Turning Greenhouse Gases Into Green Building Materials

The University of Newcastle plans to build a plant that will test a method of converting carbon emissions to inert "bricks" that could eventually be used in construction.

What's the Latest Development?

Based on the success of smaller lab experiments, the University of Newcastle has announced plans to build a plant that will allow researchers to pilot on a larger scale a new method of artificial carbon capture and storage. This method mimics natural mineral carbonation by combining carbon dioxide with certain minerals to create carbonate rock, an inert solid that can be used in a number of different applications, including construction. According to researcher Bodgan Dlugogorski, the plant's outputs will help determine how mineral carbonation compares with other methods of carbon dioxide storage in terms of both costs and environmental impact. It's expected to be operational by 2017.

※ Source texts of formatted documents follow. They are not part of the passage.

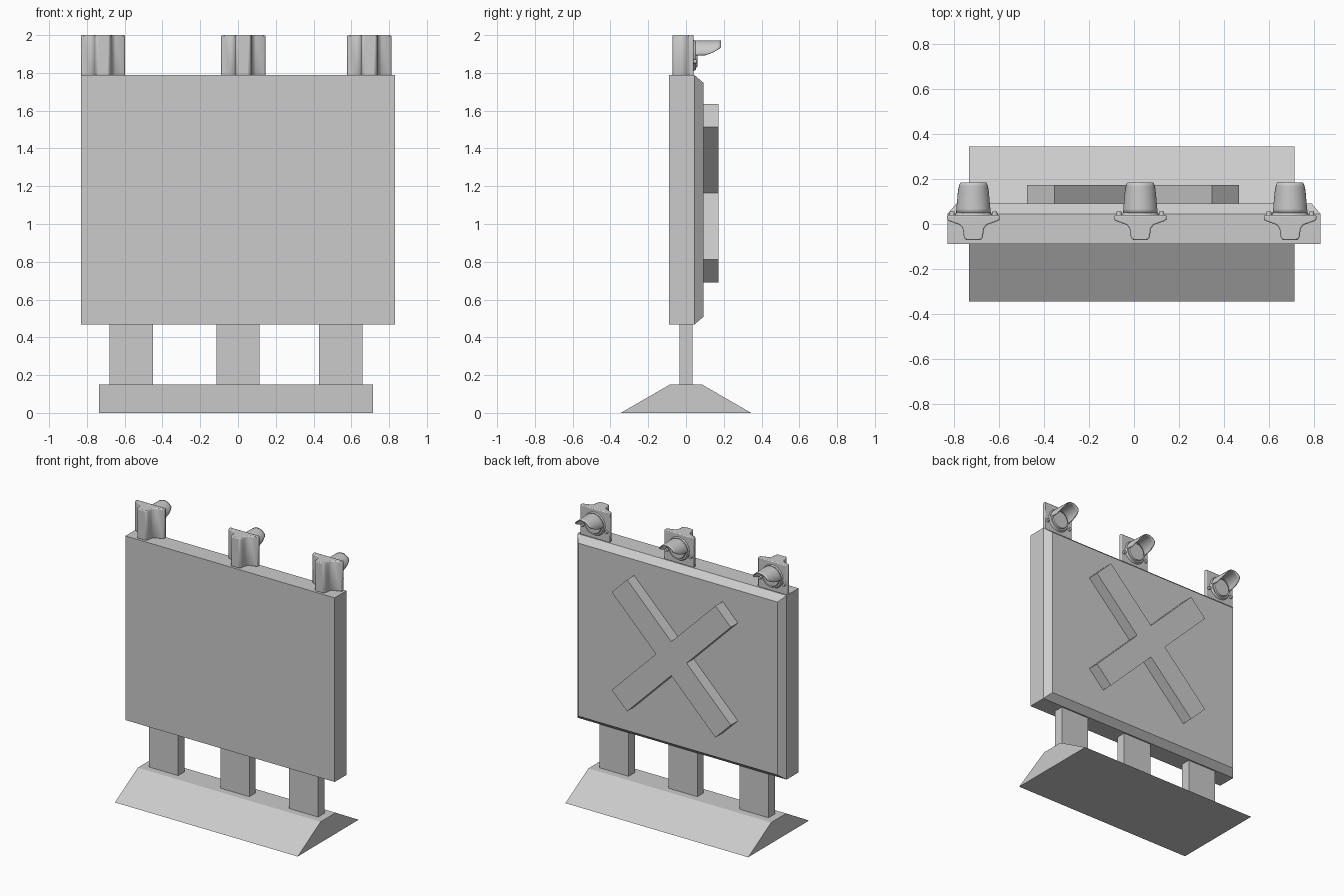
import bpy, bmesh, math
from mathutils import Vector, Matrix

cube = bpy.data.objects.get("Cube")
if cube:
    bpy.data.objects.remove(cube, do_unlink=True)

grey = bpy.data.materials.new("plain_grey")
grey.use_nodes = True
grey.diffuse_color = (0.6, 0.6, 0.6, 1)
grey.node_tree.nodes["Principled BSDF"].inputs["Base Color"].default_value = (0.6, 0.6, 0.6, 1)


def finish(name, bm, smooth=False):
    bmesh.ops.recalc_face_normals(bm, faces=bm.faces)
    mesh = bpy.data.meshes.new(name)
    bm.to_mesh(mesh)
    bm.free()
    mesh.materials.append(grey)
    obj = bpy.data.objects.new(name, mesh)
    bpy.context.collection.objects.link(obj)
    if smooth:
        bpy.ops.object.select_all(action="DESELECT")
        obj.select_set(True)
        bpy.context.view_layer.objects.active = obj
        bpy.ops.object.shade_smooth_by_angle(angle=math.radians(35))
    return obj


def prism(name, points, offset, smooth=False):
    """Extrude a flat outline along an offset."""
    bm = bmesh.new()
    face = bm.faces.new([bm.verts.new(p) for p in points])
    moved = bmesh.ops.extrude_face_region(bm, geom=[face], use_keep_orig=True)["geom"]
    bmesh.ops.translate(bm, vec=offset, verts=[v for v in moved if isinstance(v, bmesh.types.BMVert)])
    return finish(name, bm, smooth)


def box(name, x0, x1, y0, y1, z0, z1):
    return prism(name, [(x0, y0, z0), (x1, y0, z0), (x1, y1, z0), (x0, y1, z0)], (0, 0, z1 - z0))


def disc(name, x, y, z, radius, depth, sides):
    """Short cylinder facing the back."""
    bm = bmesh.new()
    bmesh.ops.create_cone(bm, cap_ends=True, segments=sides, radius1=radius, radius2=radius * 0.9,
                          depth=depth, matrix=Matrix.Translation((x, y, z)) @ Matrix.Rotation(-math.pi / 2, 4, "X"))
    return finish(name, bm, True)


def visor(name, x, z):
    """Half-round hood whose lower edge sweeps up towards its tip."""
    bm = bmesh.new()
    rows, cols, radius = 20, 8, 0.075
    grid = []
    for i in range(rows + 1):
        a = math.pi * i / rows
        reach = 0.05 + 0.085 * min(1, math.sin(a) / 0.55) ** 0.7
        row = []
        for j in range(cols + 1):
            t = j / cols
            r = radius * (1 - 0.1 * t)
            row.append(bm.verts.new((x + r * math.cos(a), 0.05 + reach * t,
                                     z + radius * math.sin(a))))
        grid.append(row)
    for i in range(rows):
        for j in range(cols):
            bm.faces.new((grid[i][j], grid[i + 1][j], grid[i + 1][j + 1], grid[i][j + 1]))
    obj = finish(name, bm, True)
    solid = obj.modifiers.new("thickness", "SOLIDIFY")
    solid.thickness = 0.006
    solid.offset = 0


# Sloped foot and posts
prism("base", [(-0.735, -0.345, 0), (-0.735, 0.345, 0), (-0.735, 0.085, 0.15), (-0.735, -0.085, 0.15)],
      (1.45, 0, 0))
for side, x in (("right", -0.565), ("middle", 0), ("left", 0.545)):
    box(side + "_post", x - 0.115, x + 0.115, -0.035, 0.035, 0.15, 0.47)

# Board with a chamfered back
bm = bmesh.new()
loops = []
for y, inset in ((-0.09, 0), (0.045, 0), (0.092, 0.04)):
    w, low, high = 0.83 - inset, 0.468 + inset, 1.788 - inset
    loops.append([bm.verts.new(p) for p in ((-w, y, low), (w, y, low), (w, y, high), (-w, y, high))])
for a, b in zip(loops, loops[1:]):
    for i in range(4):
        k = (i + 1) % 4
        bm.faces.new((a[i], a[k], b[k], b[i]))
bm.faces.new(loops[0])
bm.faces.new(loops[-1])
finish("board", bm)

# Raised diagonal cross on the back
half, arm = 0.086, 0.582
outline = []
for n in range(4):
    turn = Matrix.Rotation(math.pi / 4 + n * math.pi / 2, 2)
    for p in ((arm, -half), (arm, half), (half, half)):
        q = turn @ Vector(p)
        outline.append((q.x - 0.004, 0.09, q.y + 1.163))
prism("cross", outline, (0, 0.083, 0))

# Warning lamps along the top
half_shell = [(0.117, 0.04), (0.117, 0.018), (0.105, 0.012), (0.06, -0.004), (0.047, -0.02),
              (0.042, -0.06), (0.032, -0.072)]
for side, x in (("right", -0.715), ("middle", 0.028), ("left", 0.695)):
    shell = half_shell + [(-a, b) for a, b in reversed(half_shell)]
    body = prism(side + "_lamp_body", [(x + a, b, 1.785) for a, b in shell], (0, 0, 0.215), True)
    bevel = body.modifiers.new("soft_edges", "BEVEL")
    bevel.width = 0.006
    bevel.segments = 2
    bevel.limit_method = "ANGLE"
    disc(side + "_lamp_rim", x, 0.046, 1.893, 0.084, 0.016, 32)
    disc(side + "_lamp_lens", x, 0.056, 1.893, 0.068, 0.012, 32)
    visor(side + "_lamp_visor", x, 1.893)
    for n, dx in enumerate((-0.095, 0.095)):
        disc(f"{side}_lamp_screw_{n}", x + dx, 0.047, 1.86, 0.012, 0.016, 12)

What's the Big Idea?

One common method of artificial carbon capture and storage involves injecting emissions deep into the Earth, which doesn't result in a potentially usable product. Natural carbon sinks, such as oceans and forests, use mineral carbonation to transform carbon dioxide into usable products, but the process takes a very long time to complete. Researcher Eric Kennedy says their challenge with the new plant "is to speed up [the natural] process to prevent CO2 emissions accumulating in the air in a cost-effective way."

Photo Credit: Shutterstock.com

Read it at Phys.org

LinkedIn meets Tinder in this mindful networking app

Swipe right to make the connections that could change your career.

Getty Images
Swipe right. Match. Meet over coffee or set up a call.

No, we aren't talking about Tinder. Introducing Shapr, a free app that helps people with synergistic professional goals and skill sets easily meet and collaborate.

Keep reading Show less

Dead – yes, dead – tardigrade found beneath Antarctica

A completely unexpected discovery beneath the ice.

(Goldstein Lab/Wkikpedia/Tigerspaws/Big Think)
Surprising Science
  • Scientists find remains of a tardigrade and crustaceans in a deep, frozen Antarctic lake.
  • The creatures' origin is unknown, and further study is ongoing.
  • Biology speaks up about Antarctica's history.
Keep reading Show less

This 1997 Jeff Bezos interview proves he saw the future coming

Jeff Bezos, the founder of Amazon.com, explains his plan for success.

Technology & Innovation
  • Jeff Bezos had a clear vision for Amazon.com from the start.
  • He was inspired by a statistic he learned while working at a hedge fund: In the '90s, web usage was growing at 2,300% a year.
  • Bezos explains why books, in particular, make for a perfect item to sell on the internet.
Keep reading Show less

Why are women more religious than men? Because men are more willing to take risks.

It's one factor that can help explain the religiosity gap.

Photo credit: Alina Strong on Unsplash
Culture & Religion
  • Sociologists have long observed a gap between the religiosity of men and women.
  • A recent study used data from several national surveys to compare religiosity, risk-taking preferences and demographic information among more than 20,000 American adolescents.
  • The results suggest that risk-taking preferences might partly explain the gender differences in religiosity.
Keep reading Show less